Tropical Depression Forms in Eastern Atlantic

A tropical depression formed Monday in the far eastern Atlantic, the fourth of the Atlantic hurricane season, meteorologists said.

At 11 a.m. EDT, the depression was centered about 520 miles west-southwest of the southernmost Cape Verde Islands, off the coast of Africa, and moving west at near 21 mph, according to the National Hurricane Center. It was still about 2,000 miles east of the Lesser Antilles in the Caribbean.

Its maximum sustained wind speed was about 35 mph, forecasters said. It would be named Tropical Storm Dean if its sustained wind strengthens to at least 39 mph, the threshold for a named storm.

Hurricane forecasters expect this year's hurricane season to be busier than average. Last week, they said up to 16 tropical storms are likely to form, with nine of them becoming hurricanes.

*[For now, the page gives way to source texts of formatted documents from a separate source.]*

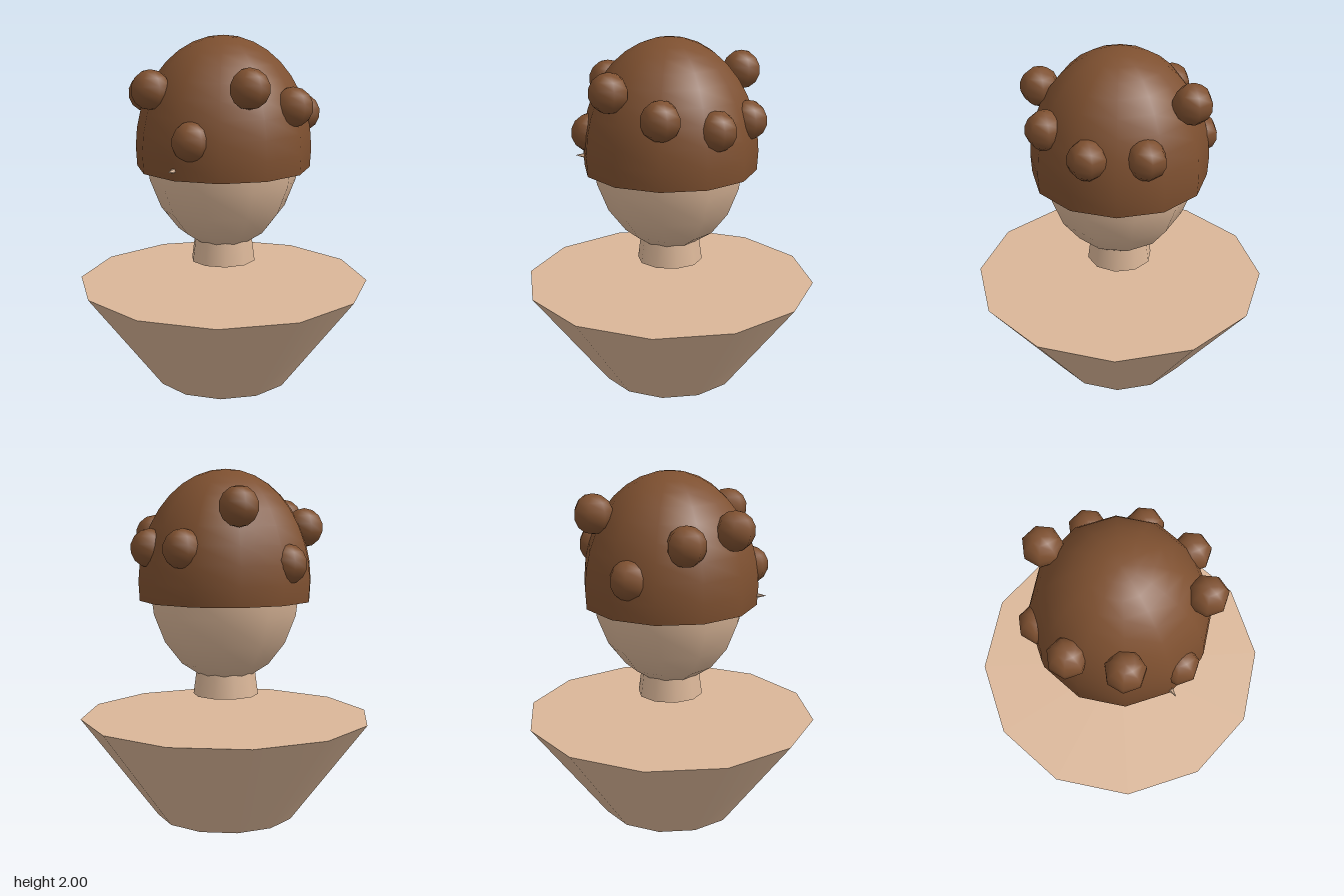
import * as THREE from 'three';

export function createModel() {
  const model = new THREE.Group();
  const skin = new THREE.MeshStandardMaterial({ color: 0xdab698 });
  skin.name = 'skin';
  const brown = new THREE.MeshStandardMaterial({ color: 0x7e5030, side: THREE.DoubleSide });
  brown.name = 'brownHair';

  const add = (name, geometry, material, x, y, z) => {
    const mesh = new THREE.Mesh(geometry, material);
    mesh.name = name;
    mesh.position.set(x, y, z);
    model.add(mesh);
    return mesh;
  };

  // Tapered shoulders and the neck floating above them
  add('shoulders', new THREE.CylinderGeometry(0.84, 0.4, 0.585, 12), skin, 0, 0.2925, 0);
  add('neck', new THREE.CylinderGeometry(0.157, 0.188, 0.235, 10), skin, 0, 0.8275, 0);

  // Egg-shaped head with an open hair cap over it
  const headY = 1.36;
  add('head', new THREE.SphereGeometry(0.442, 10, 10), skin, 0, headY, 0).scale.y = 1.29;
  const cap = new THREE.SphereGeometry(0.5, 12, 10, 0, Math.PI * 2, 0, Math.PI * 0.55);
  add('hairCap', cap, brown, 0, headY, 0).scale.y = 1.28;

  // Small pointed nose whose tip pokes through the cap
  const nose = add('nose', new THREE.ConeGeometry(0.037, 0.135, 5), skin, 0, 1.315, 0.4775);
  nose.rotation.x = Math.PI / 2;

  // Ring of nine curls at varied heights, starting at +x and turning towards +z
  const curl = new THREE.SphereGeometry(0.11, 7, 7);
  const heights = [1.63, 1.75, 1.47, 1.72, 1.67, 1.48, 1.79, 1.565, 1.56];
  heights.forEach((y, i) => {
    const a = (i / heights.length) * Math.PI * 2;
    add('curl' + (i + 1), curl, brown, 0.445 * Math.cos(a), y, 0.445 * Math.sin(a));
  });

  return model;
}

The Atlantic hurricane season runs from June 1 to Nov. 30, but August typically marks the start of the most active period. Last year, there were 10 tropical storms in the Atlantic and just two made landfall in the United States.